Task instructions >>
Please work out how many lines below contain the word "target", and reply with only that number.

▽

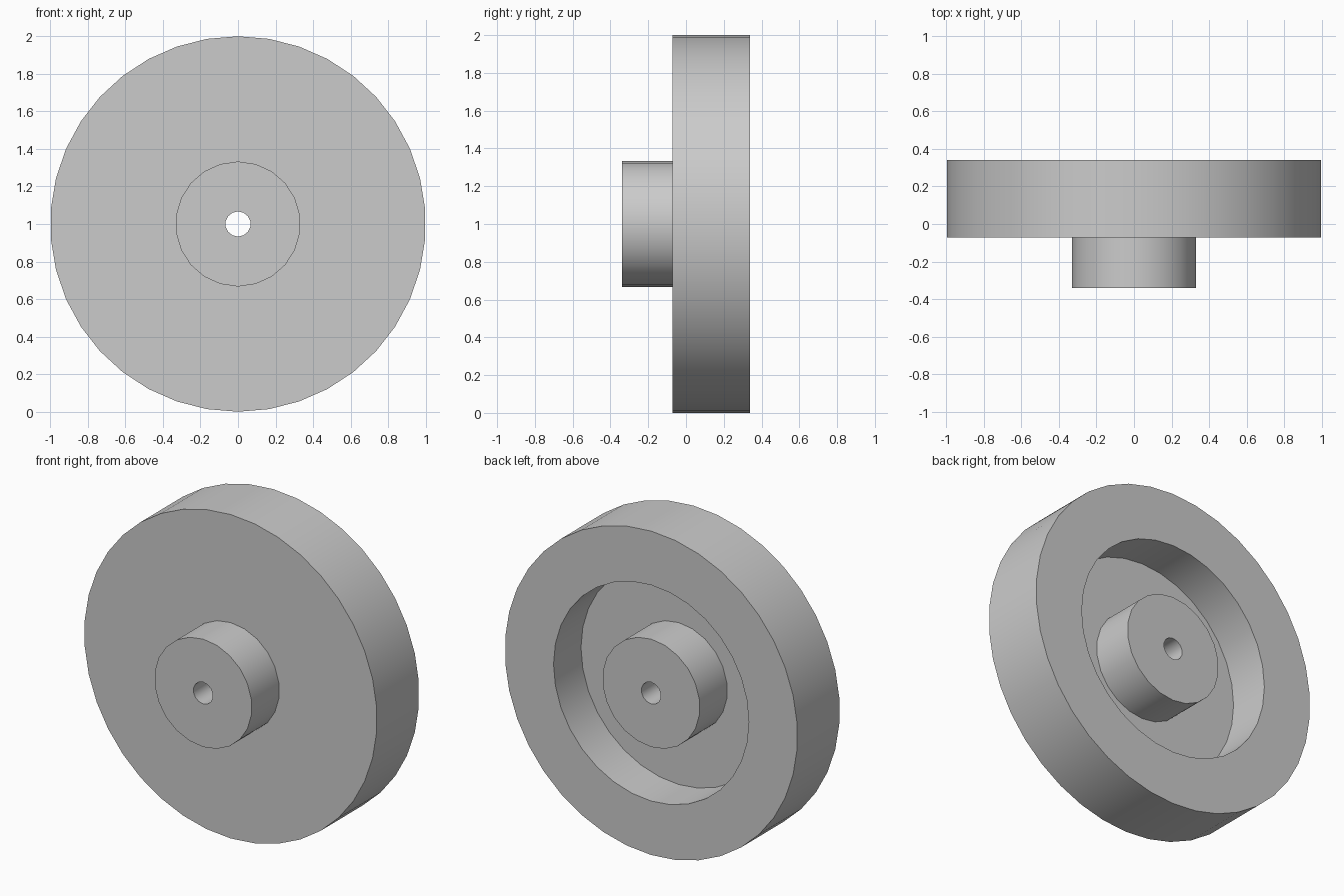
import bpy
import bmesh
import math

if "Cube" in bpy.data.objects:
    bpy.data.objects.remove(bpy.data.objects["Cube"], do_unlink=True)

# Plain grey material
GREY = (0.6, 0.6, 0.6, 1.0)
grey = bpy.data.materials.new("plain_grey")
grey.use_nodes = True
grey.diffuse_color = GREY
grey.node_tree.nodes["Principled BSDF"].inputs["Base Color"].default_value = GREY


def cylinder(name, radius, front, back, sides):
    """Cylinder along y around the wheel axle, with a vertex at the top."""
    bm = bmesh.new()
    ring = []
    for i in range(sides):
        a = math.tau * i / sides
        ring.append(bm.verts.new((radius * math.sin(a), front, 1 + radius * math.cos(a))))
    face = bm.faces.new(ring)
    wall = bmesh.ops.extrude_face_region(bm, geom=[face])["geom"]
    for v in wall:
        if isinstance(v, bmesh.types.BMVert):
            v.co.y = back
    bmesh.ops.recalc_face_normals(bm, faces=bm.faces)
    mesh = bpy.data.meshes.new(name)
    bm.to_mesh(mesh)
    bm.free()
    mesh.materials.append(grey)
    obj = bpy.data.objects.new(name, mesh)
    bpy.context.collection.objects.link(obj)
    return obj


def combine(target, tool, operation):
    """Apply a boolean and remove the tool object."""
    mod = target.modifiers.new(operation, "BOOLEAN")
    mod.operation = operation
    mod.solver = "EXACT"
    mod.object = tool
    bpy.context.view_layer.objects.active = target
    bpy.ops.object.modifier_apply(modifier=mod.name)
    bpy.data.objects.remove(tool, do_unlink=True)


# Thick rim disc with a round recess in the back
wheel = cylinder("wheel", 1.0, -0.072, 0.34, 38)
combine(wheel, cylinder("recess", 0.667, 0.072, 0.5, 32), "DIFFERENCE")

# Hub through both sides, then the axle bore
combine(wheel, cylinder("hub", 0.333, -0.34, 0.34, 22), "UNION")
combine(wheel, cylinder("bore", 0.067, -0.6, 0.6, 14), "DIFFERENCE")

# Smooth round walls, sharp edges
bpy.ops.object.select_all(action="DESELECT")
wheel.select_set(True)
bpy.context.view_layer.objects.active = wheel
bpy.ops.object.shade_smooth_by_angle(angle=math.radians(35))
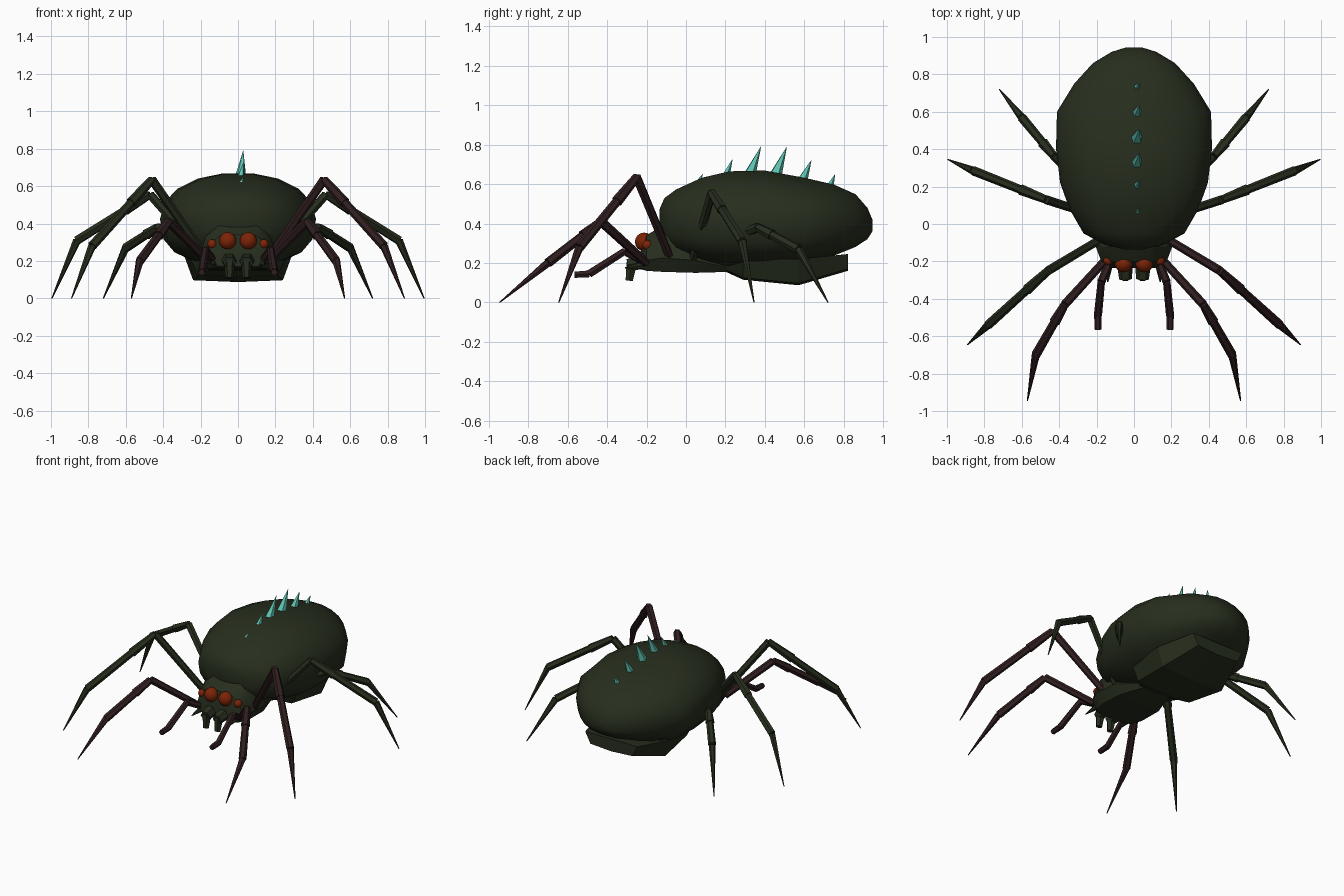
import bpy, bmesh, math
from mathutils import Vector

if "Cube" in bpy.data.objects:
    bpy.data.objects.remove(bpy.data.objects["Cube"])


def material(name, rgb):
    m = bpy.data.materials.new(name)
    m.diffuse_color = (*rgb, 1)
    m.use_nodes = True
    m.node_tree.nodes["Principled BSDF"].inputs["Base Color"].default_value = m.diffuse_color
    return m


GREEN = material("dark_green", (0.020, 0.027, 0.0125))
MAROON = material("dark_maroon", (0.030, 0.013, 0.014))
ORANGE = material("burnt_orange", (0.20, 0.017, 0.002))
TEAL = material("teal", (0.12, 0.58, 0.47))


def finish(name, bm, mat, smooth=None):
    bmesh.ops.recalc_face_normals(bm, faces=bm.faces)
    me = bpy.data.meshes.new(name)
    bm.to_mesh(me)
    bm.free()
    ob = bpy.data.objects.new(name, me)
    bpy.context.collection.objects.link(ob)
    me.materials.append(mat)
    if smooth:
        bpy.ops.object.select_all(action='DESELECT')
        ob.select_set(True)
        bpy.context.view_layer.objects.active = ob
        bpy.ops.object.shade_smooth_by_angle(angle=math.radians(smooth))
    return ob


def skin(bm, rings):
    """Bridge equal rings of points and cap both ends."""
    vr = [[bm.verts.new(p) for p in r] for r in rings]
    n = len(vr[0])
    for a, b in zip(vr, vr[1:]):
        for i in range(n):
            j = (i + 1) % n
            bm.faces.new((a[i], a[j], b[j], b[i]))
    bm.faces.new(vr[0])
    bm.faces.new(vr[-1])


def tube(bm, a, b, ra, rb, sides=6):
    """Tapered segment from a to b."""
    a, b = Vector(a), Vector(b)
    q = (b - a).to_track_quat('Z', 'Y')
    rings = []
    for c, r in ((a, ra), (b, rb)):
        rings.append([c + q @ Vector((r * math.cos(t), r * math.sin(t), 0))
                      for t in (2 * math.pi * i / sides for i in range(sides))])
    skin(bm, rings)


def mirror(p, s):
    return (p[0] * s, p[1], p[2])


def oval(y, w, top, bot, n=18):
    """Cross-section that is fuller in its lower half."""
    mid, half = (top + bot) / 2, (top - bot) / 2
    pts = []
    for i in range(n):
        t = 2 * math.pi * i / n
        c, s = math.cos(t), math.sin(t)
        e = 2 / (2.1 if s >= 0 else 2.6)
        pts.append((w * math.copysign(abs(c) ** e, c), y, mid + half * math.copysign(abs(s) ** e, s)))
    return pts


# Abdomen: y, half width, top z, bottom z
sections = [(-0.135, 0.05, 0.47, 0.38), (-0.11, 0.16, 0.53, 0.30), (-0.05, 0.27, 0.575, 0.25),
            (0.08, 0.345, 0.635, 0.20), (0.22, 0.395, 0.668, 0.175), (0.40, 0.417, 0.672, 0.175),
            (0.60, 0.412, 0.635, 0.19), (0.75, 0.32, 0.60, 0.235), (0.86, 0.22, 0.55, 0.28),
            (0.92, 0.12, 0.48, 0.32), (0.945, 0.04, 0.42, 0.36)]
bm = bmesh.new()
skin(bm, [oval(*sec) for sec in sections])
finish("abdomen", bm, GREEN, 60)

# Faceted plate under the abdomen: y, top half width, top z, bottom half width, bottom z
bm = bmesh.new()
skin(bm, [[(-wt, y, zt), (-wb, y, zb), (0, y, zb - 0.01), (wb, y, zb), (wt, y, zt)]
          for y, wt, zt, wb, zb in [(0.18, 0.14, 0.22, 0.10, 0.175), (0.29, 0.26, 0.22, 0.21, 0.125),
                                    (0.57, 0.285, 0.22, 0.24, 0.097), (0.82, 0.20, 0.245, 0.16, 0.17)]])
finish("belly_plate", bm, GREEN)

# Head and thorax: y, half width, top z, bottom z
bm = bmesh.new()
skin(bm, [[(-w * 0.8, y, b), (w * 0.8, y, b), (w, y, b + (t - b) * 0.3), (w * 0.85, y, b + (t - b) * 0.75),
           (w * 0.5, y, t), (-w * 0.5, y, t), (-w * 0.85, y, b + (t - b) * 0.75), (-w, y, b + (t - b) * 0.3)]
          for y, w, t, b in [(-0.235, 0.13, 0.24, 0.17), (-0.20, 0.175, 0.34, 0.16), (-0.12, 0.205, 0.39, 0.155),
                             (0.05, 0.20, 0.36, 0.15), (0.22, 0.12, 0.22, 0.155)]])
finish("head", bm, GREEN, 35)

# Leg joints on the +x side, base to tip
legs = {
    "front_leg": [(0.16, -0.20, 0.20), (0.37, -0.43, 0.41), (0.525, -0.70, 0.20), (0.57, -0.945, 0)],
    "second_leg": [(0.16, -0.07, 0.20), (0.46, -0.25, 0.635), (0.78, -0.54, 0.28), (0.89, -0.645, 0)],
    "third_leg": [(0.16, 0.03, 0.20), (0.47, 0.13, 0.555), (0.86, 0.285, 0.31), (0.995, 0.345, 0)],
    "rear_leg": [(0.15, 0.10, 0.27), (0.43, 0.365, 0.38), (0.60, 0.57, 0.27), (0.72, 0.72, 0)],
}
for s, side in ((1, "right"), (-1, "left")):
    for name, pts in legs.items():
        p = [Vector(mirror(q, s)) for q in pts]
        bm = bmesh.new()
        tube(bm, p[0], p[1], 0.022, 0.024)
        # shin: thick knee sleeve, then a slimmer shaft
        m = p[1].lerp(p[2], 0.35)
        tube(bm, p[1], m, 0.022, 0.029)
        tube(bm, m, p[2], 0.023, 0.025)
        tube(bm, p[2], p[3], 0.022, 0.003)
        red = name == "front_leg" or (name == "second_leg" and s == 1)
        finish(f"{name}_{side}", bm, MAROON if red else GREEN, 40)

    # Feelers beside the mouth
    p = [mirror(q, s) for q in [(0.13, -0.20, 0.20), (0.175, -0.31, 0.26),
                                (0.193, -0.49, 0.145), (0.193, -0.565, 0.14)]]
    bm = bmesh.new()
    for a, b, ra, rb in zip(p, p[1:], (0.022, 0.02, 0.02), (0.022, 0.022, 0.018)):
        tube(bm, a, b, ra, rb)
    finish(f"feeler_{side}", bm, MAROON, 40)

    # Jaws with hanging fangs, plus a small side spike
    bm = bmesh.new()
    tube(bm, mirror((0.05, -0.19, 0.21), s), mirror((0.045, -0.295, 0.19), s), 0.045, 0.034)
    tube(bm, mirror((0.045, -0.275, 0.20), s), mirror((0.045, -0.288, 0.11), s), 0.031, 0.021)
    tube(bm, mirror((0.13, -0.21, 0.19), s), mirror((0.14, -0.31, 0.175), s), 0.02, 0.003)
    finish(f"jaw_{side}", bm, GREEN)

    # Eyes
    for name, c, r in (("large_eye", (0.055, -0.212, 0.307), 0.047),
                       ("small_eye", (0.138, -0.195, 0.29), 0.026)):
        bm = bmesh.new()
        bmesh.ops.create_uvsphere(bm, u_segments=14, v_segments=8, radius=r)
        bmesh.ops.translate(bm, verts=bm.verts, vec=mirror(c, s))
        finish(f"{name}_{side}", bm, ORANGE, 60)

# Row of back spines: base y, base z, tip y, tip z, radius
for i, (y, z, ty, tz, r) in enumerate([(0.06, 0.61, 0.085, 0.65, 0.012), (0.205, 0.65, 0.235, 0.725, 0.019),
                                       (0.325, 0.655, 0.38, 0.79, 0.030), (0.455, 0.65, 0.51, 0.787, 0.032),
                                       (0.59, 0.62, 0.635, 0.72, 0.027), (0.73, 0.59, 0.755, 0.648, 0.019)]):
    bm = bmesh.new()
    tube(bm, (0.015, y, z), (0.028, ty, tz), r, 0.001, 5)
    finish(f"back_spine_{i + 1}", bm, TEAL)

△

Answer to the exercise >>
3